[Saved entries]
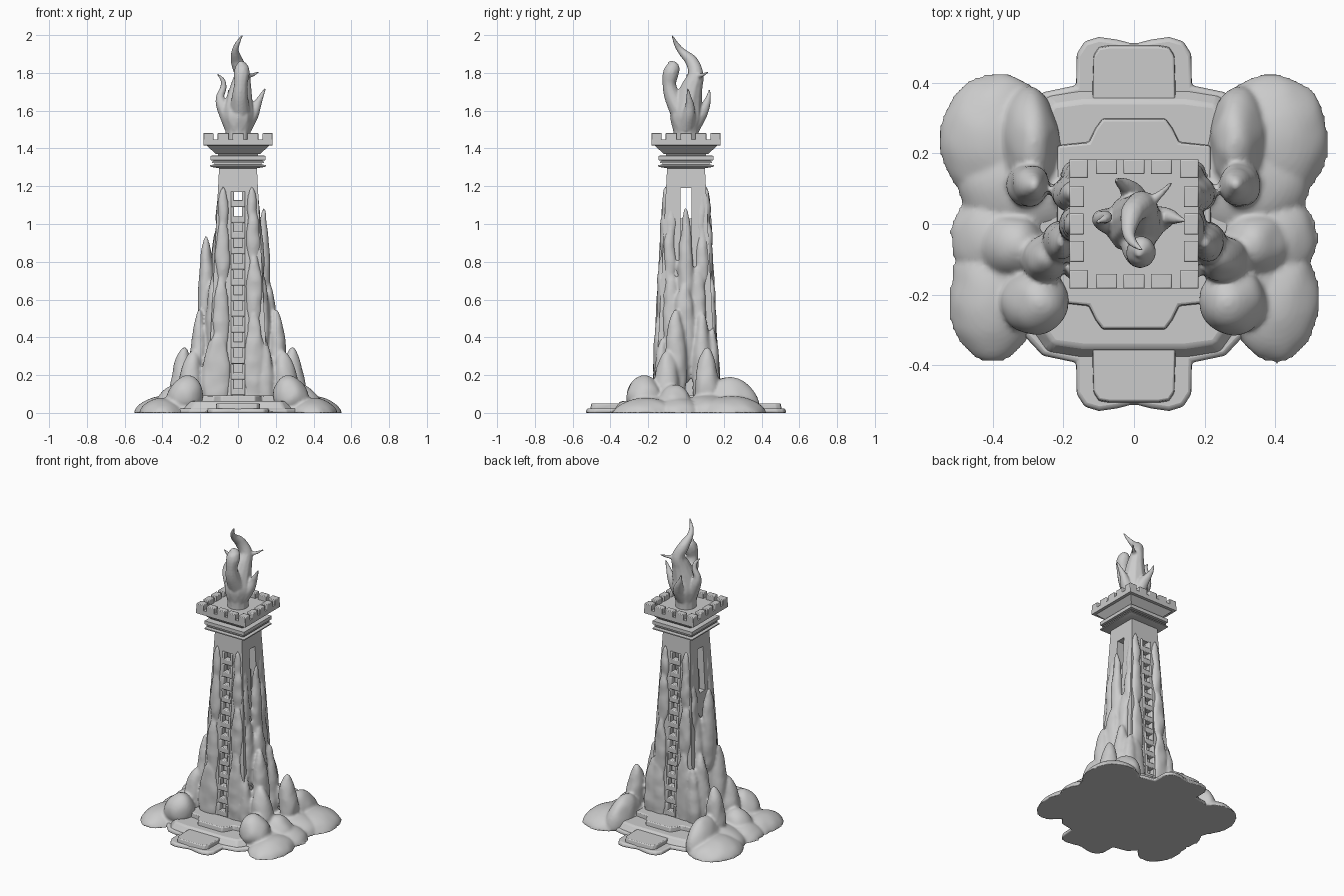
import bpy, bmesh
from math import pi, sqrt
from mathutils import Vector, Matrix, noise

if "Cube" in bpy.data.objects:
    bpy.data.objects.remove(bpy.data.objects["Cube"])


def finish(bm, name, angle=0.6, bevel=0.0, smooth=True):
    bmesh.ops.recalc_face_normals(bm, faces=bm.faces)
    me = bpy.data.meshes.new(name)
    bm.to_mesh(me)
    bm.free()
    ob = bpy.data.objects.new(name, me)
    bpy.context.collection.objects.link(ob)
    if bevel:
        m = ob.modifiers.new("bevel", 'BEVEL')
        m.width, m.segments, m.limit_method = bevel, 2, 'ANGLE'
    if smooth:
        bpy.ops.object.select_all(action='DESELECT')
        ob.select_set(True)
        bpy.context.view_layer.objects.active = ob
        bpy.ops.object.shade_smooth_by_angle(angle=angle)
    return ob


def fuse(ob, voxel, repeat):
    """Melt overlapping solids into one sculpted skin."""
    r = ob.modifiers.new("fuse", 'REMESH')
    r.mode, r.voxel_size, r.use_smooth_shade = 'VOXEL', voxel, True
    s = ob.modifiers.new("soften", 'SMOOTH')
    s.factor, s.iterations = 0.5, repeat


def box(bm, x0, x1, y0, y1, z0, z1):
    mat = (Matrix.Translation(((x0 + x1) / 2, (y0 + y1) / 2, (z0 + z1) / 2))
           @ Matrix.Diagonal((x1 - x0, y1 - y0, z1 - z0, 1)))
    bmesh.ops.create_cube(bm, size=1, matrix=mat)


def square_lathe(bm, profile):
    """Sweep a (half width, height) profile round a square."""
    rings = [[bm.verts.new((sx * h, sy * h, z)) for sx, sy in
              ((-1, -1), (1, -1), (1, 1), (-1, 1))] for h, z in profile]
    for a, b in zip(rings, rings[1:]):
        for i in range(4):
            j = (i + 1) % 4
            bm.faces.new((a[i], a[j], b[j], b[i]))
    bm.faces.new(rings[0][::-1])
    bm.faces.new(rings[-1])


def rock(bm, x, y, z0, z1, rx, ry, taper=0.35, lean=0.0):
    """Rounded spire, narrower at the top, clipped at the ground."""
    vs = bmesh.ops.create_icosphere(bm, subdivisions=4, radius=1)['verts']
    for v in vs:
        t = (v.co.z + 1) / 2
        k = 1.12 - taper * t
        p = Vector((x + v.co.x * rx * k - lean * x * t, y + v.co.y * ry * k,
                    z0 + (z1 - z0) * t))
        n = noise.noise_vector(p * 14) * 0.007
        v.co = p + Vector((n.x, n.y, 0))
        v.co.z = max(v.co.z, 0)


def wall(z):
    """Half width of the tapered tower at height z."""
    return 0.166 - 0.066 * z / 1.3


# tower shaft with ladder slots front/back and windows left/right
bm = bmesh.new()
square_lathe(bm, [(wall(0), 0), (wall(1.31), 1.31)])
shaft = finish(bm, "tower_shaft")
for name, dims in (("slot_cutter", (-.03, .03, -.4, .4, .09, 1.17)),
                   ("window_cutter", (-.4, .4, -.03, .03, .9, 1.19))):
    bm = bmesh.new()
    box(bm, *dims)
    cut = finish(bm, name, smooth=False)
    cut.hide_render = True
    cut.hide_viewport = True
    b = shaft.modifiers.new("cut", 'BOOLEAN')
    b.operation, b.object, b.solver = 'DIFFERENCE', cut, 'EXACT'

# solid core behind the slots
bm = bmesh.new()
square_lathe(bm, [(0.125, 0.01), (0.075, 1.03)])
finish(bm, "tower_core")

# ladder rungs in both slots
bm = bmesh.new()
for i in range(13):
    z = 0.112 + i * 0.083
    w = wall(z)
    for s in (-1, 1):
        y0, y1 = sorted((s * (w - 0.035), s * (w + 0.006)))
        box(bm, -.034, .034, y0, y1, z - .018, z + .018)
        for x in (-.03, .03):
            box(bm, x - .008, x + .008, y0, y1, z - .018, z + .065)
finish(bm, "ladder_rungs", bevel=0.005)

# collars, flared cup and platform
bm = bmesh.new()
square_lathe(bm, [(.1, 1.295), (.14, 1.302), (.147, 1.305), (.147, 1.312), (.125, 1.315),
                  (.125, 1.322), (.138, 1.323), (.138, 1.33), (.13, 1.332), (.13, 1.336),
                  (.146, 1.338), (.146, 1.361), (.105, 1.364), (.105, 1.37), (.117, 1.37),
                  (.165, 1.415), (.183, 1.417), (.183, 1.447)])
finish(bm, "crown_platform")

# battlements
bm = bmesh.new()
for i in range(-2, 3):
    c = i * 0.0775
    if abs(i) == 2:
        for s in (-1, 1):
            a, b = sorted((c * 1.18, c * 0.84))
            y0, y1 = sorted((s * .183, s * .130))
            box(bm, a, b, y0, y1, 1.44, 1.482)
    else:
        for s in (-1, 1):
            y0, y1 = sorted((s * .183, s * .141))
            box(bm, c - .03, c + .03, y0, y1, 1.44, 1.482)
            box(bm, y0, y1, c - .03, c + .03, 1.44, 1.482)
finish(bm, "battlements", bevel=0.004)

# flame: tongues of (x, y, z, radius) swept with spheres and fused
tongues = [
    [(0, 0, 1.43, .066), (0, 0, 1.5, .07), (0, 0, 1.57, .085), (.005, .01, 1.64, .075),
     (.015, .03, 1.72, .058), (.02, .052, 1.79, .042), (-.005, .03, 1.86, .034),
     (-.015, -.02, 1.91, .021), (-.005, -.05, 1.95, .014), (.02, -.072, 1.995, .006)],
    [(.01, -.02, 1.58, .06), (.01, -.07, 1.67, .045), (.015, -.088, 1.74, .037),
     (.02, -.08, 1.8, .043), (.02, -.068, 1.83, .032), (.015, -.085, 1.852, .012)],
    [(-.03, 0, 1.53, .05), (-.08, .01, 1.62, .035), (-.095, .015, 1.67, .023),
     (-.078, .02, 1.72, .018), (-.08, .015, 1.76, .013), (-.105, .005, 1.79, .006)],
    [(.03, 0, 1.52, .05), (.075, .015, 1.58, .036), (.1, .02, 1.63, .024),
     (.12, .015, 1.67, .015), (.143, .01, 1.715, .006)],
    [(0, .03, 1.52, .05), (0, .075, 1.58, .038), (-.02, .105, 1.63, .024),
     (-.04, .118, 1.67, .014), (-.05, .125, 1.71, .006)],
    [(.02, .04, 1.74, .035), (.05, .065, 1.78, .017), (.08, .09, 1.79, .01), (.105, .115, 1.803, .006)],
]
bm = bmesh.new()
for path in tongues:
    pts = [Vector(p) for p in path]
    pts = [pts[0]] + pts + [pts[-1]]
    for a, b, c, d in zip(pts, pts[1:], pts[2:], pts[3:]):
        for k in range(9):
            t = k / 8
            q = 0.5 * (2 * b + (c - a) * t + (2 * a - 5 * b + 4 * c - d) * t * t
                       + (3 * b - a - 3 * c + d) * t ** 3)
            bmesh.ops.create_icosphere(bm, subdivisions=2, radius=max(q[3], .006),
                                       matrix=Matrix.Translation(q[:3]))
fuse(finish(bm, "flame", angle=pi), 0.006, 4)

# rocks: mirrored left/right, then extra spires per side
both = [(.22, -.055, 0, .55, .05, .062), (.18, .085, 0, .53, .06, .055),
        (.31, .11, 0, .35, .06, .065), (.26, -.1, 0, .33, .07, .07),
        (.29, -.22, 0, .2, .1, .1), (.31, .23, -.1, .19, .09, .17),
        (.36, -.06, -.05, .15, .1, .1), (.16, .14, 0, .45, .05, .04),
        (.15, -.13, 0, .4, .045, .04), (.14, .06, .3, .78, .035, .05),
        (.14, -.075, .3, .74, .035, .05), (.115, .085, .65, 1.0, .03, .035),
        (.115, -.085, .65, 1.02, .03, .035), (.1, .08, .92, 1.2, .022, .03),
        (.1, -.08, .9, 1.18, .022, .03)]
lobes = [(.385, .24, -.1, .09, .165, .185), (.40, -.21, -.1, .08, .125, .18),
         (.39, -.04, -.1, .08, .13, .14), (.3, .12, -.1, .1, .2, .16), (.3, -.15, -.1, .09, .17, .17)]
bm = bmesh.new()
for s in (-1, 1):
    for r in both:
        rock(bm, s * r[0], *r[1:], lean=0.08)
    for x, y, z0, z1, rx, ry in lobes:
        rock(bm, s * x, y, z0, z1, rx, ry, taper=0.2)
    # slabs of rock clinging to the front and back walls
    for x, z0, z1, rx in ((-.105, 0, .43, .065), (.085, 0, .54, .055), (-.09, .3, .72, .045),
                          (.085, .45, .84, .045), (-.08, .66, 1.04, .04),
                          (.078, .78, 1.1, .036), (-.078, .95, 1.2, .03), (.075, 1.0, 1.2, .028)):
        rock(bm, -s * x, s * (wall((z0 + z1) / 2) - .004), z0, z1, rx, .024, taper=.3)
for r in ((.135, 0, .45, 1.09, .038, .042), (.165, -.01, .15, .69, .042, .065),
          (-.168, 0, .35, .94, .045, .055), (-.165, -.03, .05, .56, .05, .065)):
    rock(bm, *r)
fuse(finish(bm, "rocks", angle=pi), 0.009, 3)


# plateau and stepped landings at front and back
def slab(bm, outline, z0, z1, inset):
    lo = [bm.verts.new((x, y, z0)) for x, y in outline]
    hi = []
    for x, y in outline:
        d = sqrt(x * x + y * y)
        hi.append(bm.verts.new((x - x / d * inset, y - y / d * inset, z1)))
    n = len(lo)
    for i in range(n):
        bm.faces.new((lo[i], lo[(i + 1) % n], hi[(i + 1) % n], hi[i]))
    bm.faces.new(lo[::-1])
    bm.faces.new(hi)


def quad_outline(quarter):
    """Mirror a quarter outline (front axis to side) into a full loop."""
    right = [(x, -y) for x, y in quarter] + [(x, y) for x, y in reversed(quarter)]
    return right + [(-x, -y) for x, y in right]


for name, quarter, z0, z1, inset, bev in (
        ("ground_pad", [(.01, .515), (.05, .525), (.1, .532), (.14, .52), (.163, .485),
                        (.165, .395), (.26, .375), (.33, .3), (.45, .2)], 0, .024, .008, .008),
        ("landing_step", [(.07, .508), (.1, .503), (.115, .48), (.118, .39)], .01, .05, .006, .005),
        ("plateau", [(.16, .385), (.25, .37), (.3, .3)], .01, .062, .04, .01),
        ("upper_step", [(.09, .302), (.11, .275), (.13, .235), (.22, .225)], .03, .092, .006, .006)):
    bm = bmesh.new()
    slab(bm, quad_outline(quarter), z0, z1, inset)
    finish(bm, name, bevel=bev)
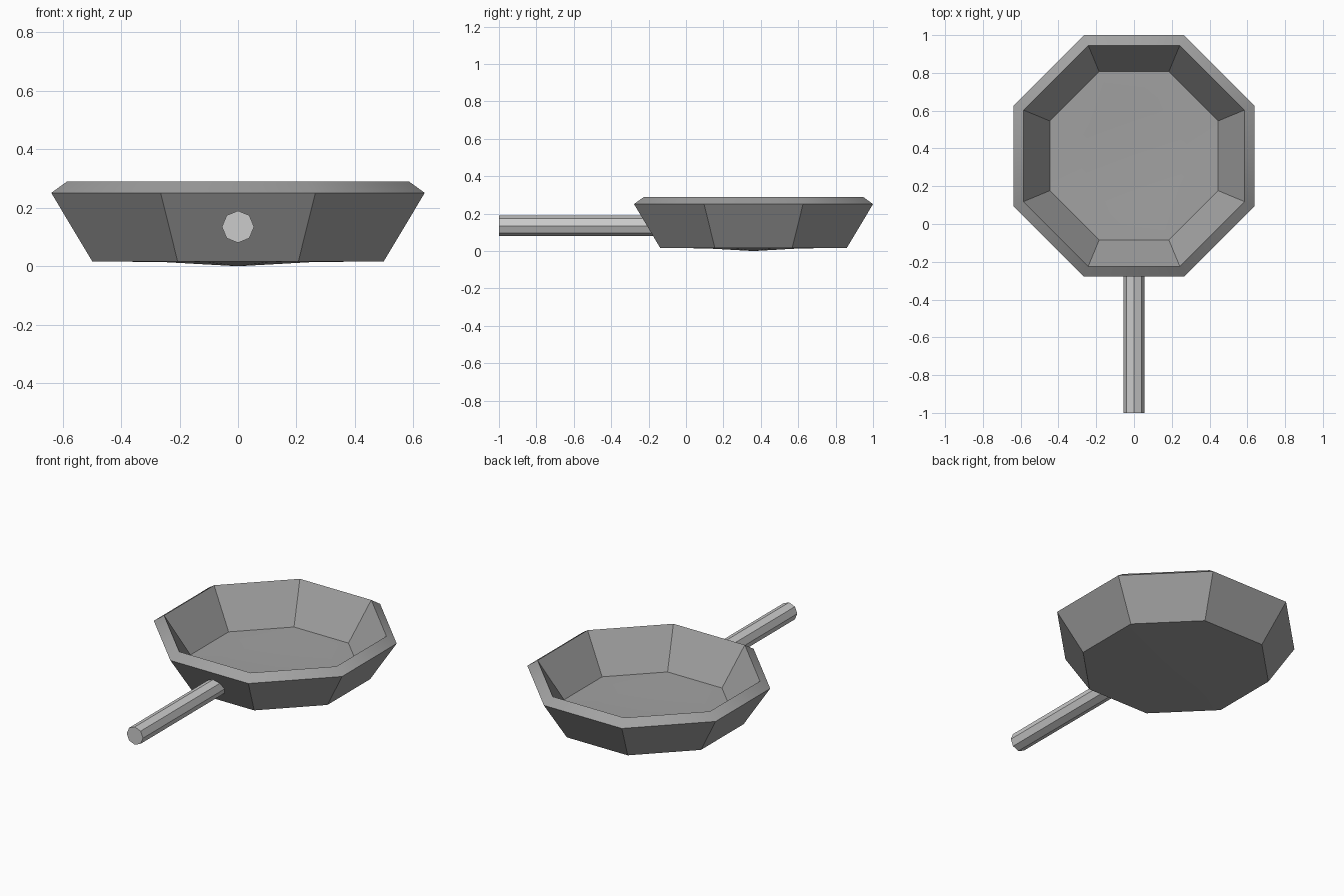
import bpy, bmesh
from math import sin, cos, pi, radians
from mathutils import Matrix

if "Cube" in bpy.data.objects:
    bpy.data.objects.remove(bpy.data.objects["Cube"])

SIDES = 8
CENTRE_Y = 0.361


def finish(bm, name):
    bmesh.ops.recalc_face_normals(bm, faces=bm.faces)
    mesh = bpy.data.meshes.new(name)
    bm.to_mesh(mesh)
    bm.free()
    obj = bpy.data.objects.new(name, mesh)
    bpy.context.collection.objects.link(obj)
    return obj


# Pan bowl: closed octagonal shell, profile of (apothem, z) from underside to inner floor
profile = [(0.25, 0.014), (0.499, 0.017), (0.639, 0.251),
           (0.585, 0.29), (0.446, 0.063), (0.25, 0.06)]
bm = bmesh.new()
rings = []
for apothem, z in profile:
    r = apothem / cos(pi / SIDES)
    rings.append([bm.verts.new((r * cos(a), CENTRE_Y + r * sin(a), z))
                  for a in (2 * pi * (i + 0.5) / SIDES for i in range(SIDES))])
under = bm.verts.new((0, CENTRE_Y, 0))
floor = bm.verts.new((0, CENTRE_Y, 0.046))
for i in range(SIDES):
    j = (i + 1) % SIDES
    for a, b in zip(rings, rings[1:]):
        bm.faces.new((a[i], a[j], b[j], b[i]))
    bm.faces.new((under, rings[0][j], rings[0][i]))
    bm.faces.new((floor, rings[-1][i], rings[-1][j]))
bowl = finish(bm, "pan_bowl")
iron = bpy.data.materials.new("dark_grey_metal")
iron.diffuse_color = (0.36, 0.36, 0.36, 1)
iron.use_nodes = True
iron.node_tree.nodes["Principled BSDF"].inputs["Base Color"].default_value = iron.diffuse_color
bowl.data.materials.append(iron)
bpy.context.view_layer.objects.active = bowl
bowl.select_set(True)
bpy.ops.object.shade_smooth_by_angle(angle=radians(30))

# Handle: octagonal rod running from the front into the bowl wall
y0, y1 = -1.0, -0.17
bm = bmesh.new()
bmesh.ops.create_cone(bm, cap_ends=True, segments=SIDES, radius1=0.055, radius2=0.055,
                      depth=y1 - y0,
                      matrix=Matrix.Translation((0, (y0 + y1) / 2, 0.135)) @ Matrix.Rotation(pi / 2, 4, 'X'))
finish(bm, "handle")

-- Task brief --
If a line in the records above includes the string "bevel", copy it.

-- Solved problem --
def finish(bm, name, angle=0.6, bevel=0.0, smooth=True):
    if bevel:
        m = ob.modifiers.new("bevel", 'BEVEL')
        m.width, m.segments, m.limit_method = bevel, 2, 'ANGLE'
finish(bm, "ladder_rungs", bevel=0.005)
finish(bm, "battlements", bevel=0.004)
    finish(bm, name, bevel=bev)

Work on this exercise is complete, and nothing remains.